Windows Phone 7 Marketplace Hits 50,000 Apps, Still Lags
By Daniel Ionescu
The Windows Phone 7 Marketplace has passed the 50,000-app mark, according to third-party figures from All About Windows Phone, a significant milestone in Microsoft’s quest to re-conquer the mobile space. But despite the number of Windows Phone 7 apps growing at a brisk pace, the market share of the platform was just 1.5 percent in the third quarter of 2011, Gartner figures show.
It took the Windows Phone Marketplace 14 months to reach the 50,000-app mark, while Google needed 19 months to get the same result, and Apple managed to get to the figure in 12 months. Of course, the Google Android Market now has eight times more apps than the Windows Phone Marketplace and Apple’s App Store has more than a half-million apps, so Microsoft has a lot of catching up to do, even though you can find most of the big titles on any of the three platforms.
Why Windows Phone hasn’t taken off
Microsoft’s app store for mobile devices is gaining momentum, as some 265 new items are added to the Windows Phone Marketplace every day, and in just 40 days, 10,000 apps were added to the store. Considering Microsoft’s strategy is to bake many of the popular app features into the OS (popular apps like Shazam, Around Me, Google Goggles have alternative features built right into Windows Phone 7), the rate of growth of the marketplace should be a good sign.
Where Microsoft is lagging, however, is the all-important market share.
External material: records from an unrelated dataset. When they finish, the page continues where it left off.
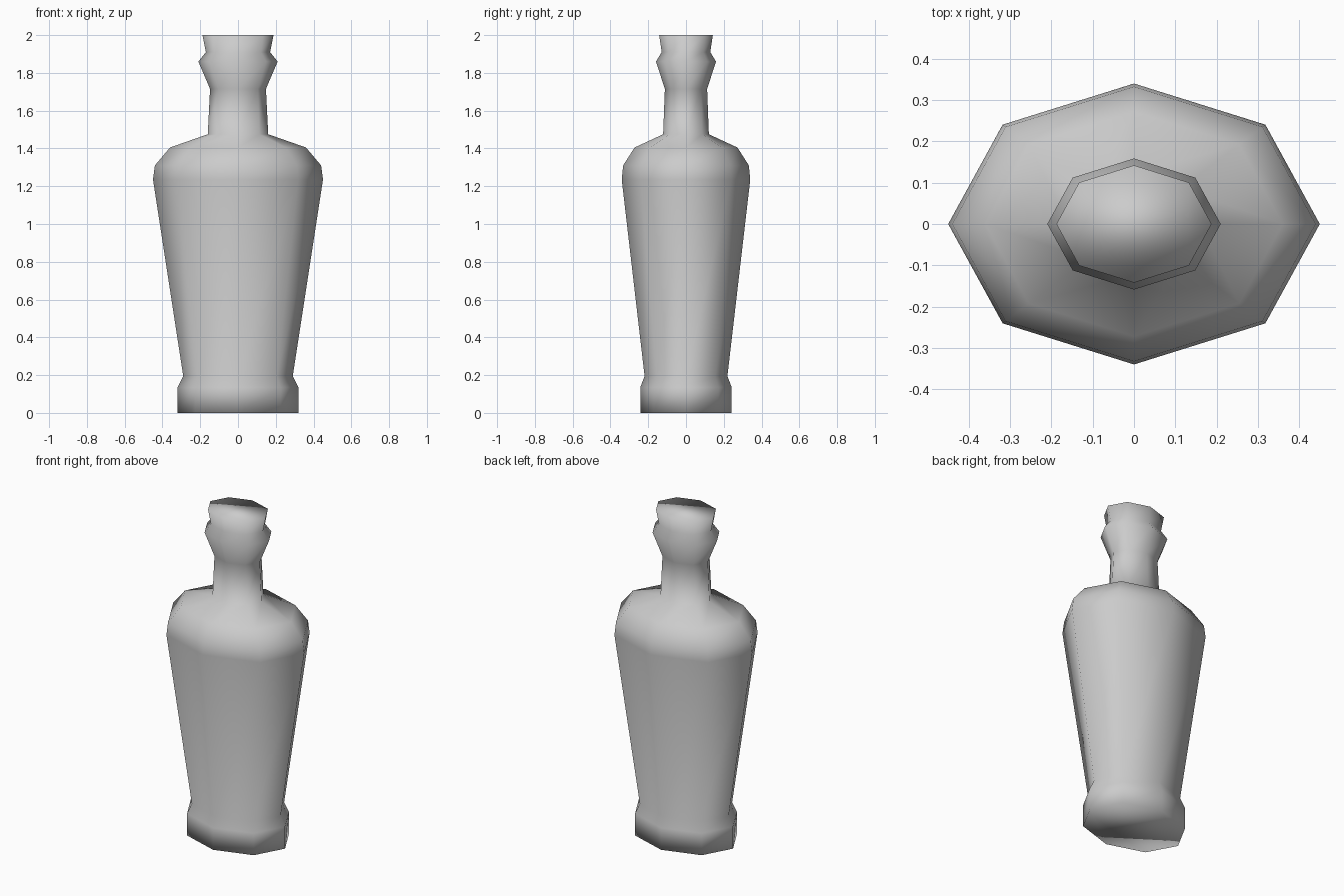
import bpy, bmesh
from math import cos, sin, tau

if "Cube" in bpy.data.objects:
    bpy.data.objects.remove(bpy.data.objects["Cube"])

SIDES = 8
DEPTH = 0.756  # oval cross-section: depth relative to width

# half-width, height
PROFILE = [(0.32, 0.0), (0.32, 0.135), (0.29, 0.195), (0.45, 1.235),
           (0.44, 1.31), (0.36, 1.405), (0.16, 1.475), (0.148, 1.715),
           (0.21, 1.86), (0.17, 1.91), (0.188, 2.0)]


def lathe(name, profile):
    """Closed oval lathe with flat end caps."""
    bm = bmesh.new()
    rings = [[bm.verts.new((r * cos(tau * i / SIDES),
                            r * DEPTH * sin(tau * i / SIDES), z))
              for i in range(SIDES)] for r, z in profile]
    for lower, upper in zip(rings, rings[1:]):
        for i in range(SIDES):
            j = (i + 1) % SIDES
            bm.faces.new((lower[i], lower[j], upper[j], upper[i]))
    bm.faces.new(rings[0][::-1])
    bm.faces.new(rings[-1])
    for f in bm.faces:
        f.smooth = True
    mesh = bpy.data.meshes.new(name)
    bm.to_mesh(mesh)
    bm.free()
    obj = bpy.data.objects.new(name, mesh)
    bpy.context.collection.objects.link(obj)
    return obj


# Bottle: foot, tapered body, shoulder, neck, collar and stopper
lathe("bottle", PROFILE)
At 1.5 percent share in the third quarter of 2011, there are Windows Phone 7 devices on all four major carriers and the OS is constantly receiving warming reviews. So what’s the problem?
Charlie Kindel, former general manager of Windows Phone 7, argued in a blog post that it’s not the number of apps, the quality of the OS (which he says is superior to Android) or the hardware. He says the problem lies with the manufacturing partners of Windows Phone 7 devices, which do not invest enough in advertising for the platform, opting instead to push Android. He suggested that Microsoft should try to improve its relationship with carriers, who need to train their sales staff to push Windows Phone 7, as well as with manufacturers, who shouldn’t focus as much on Android, the market share leader.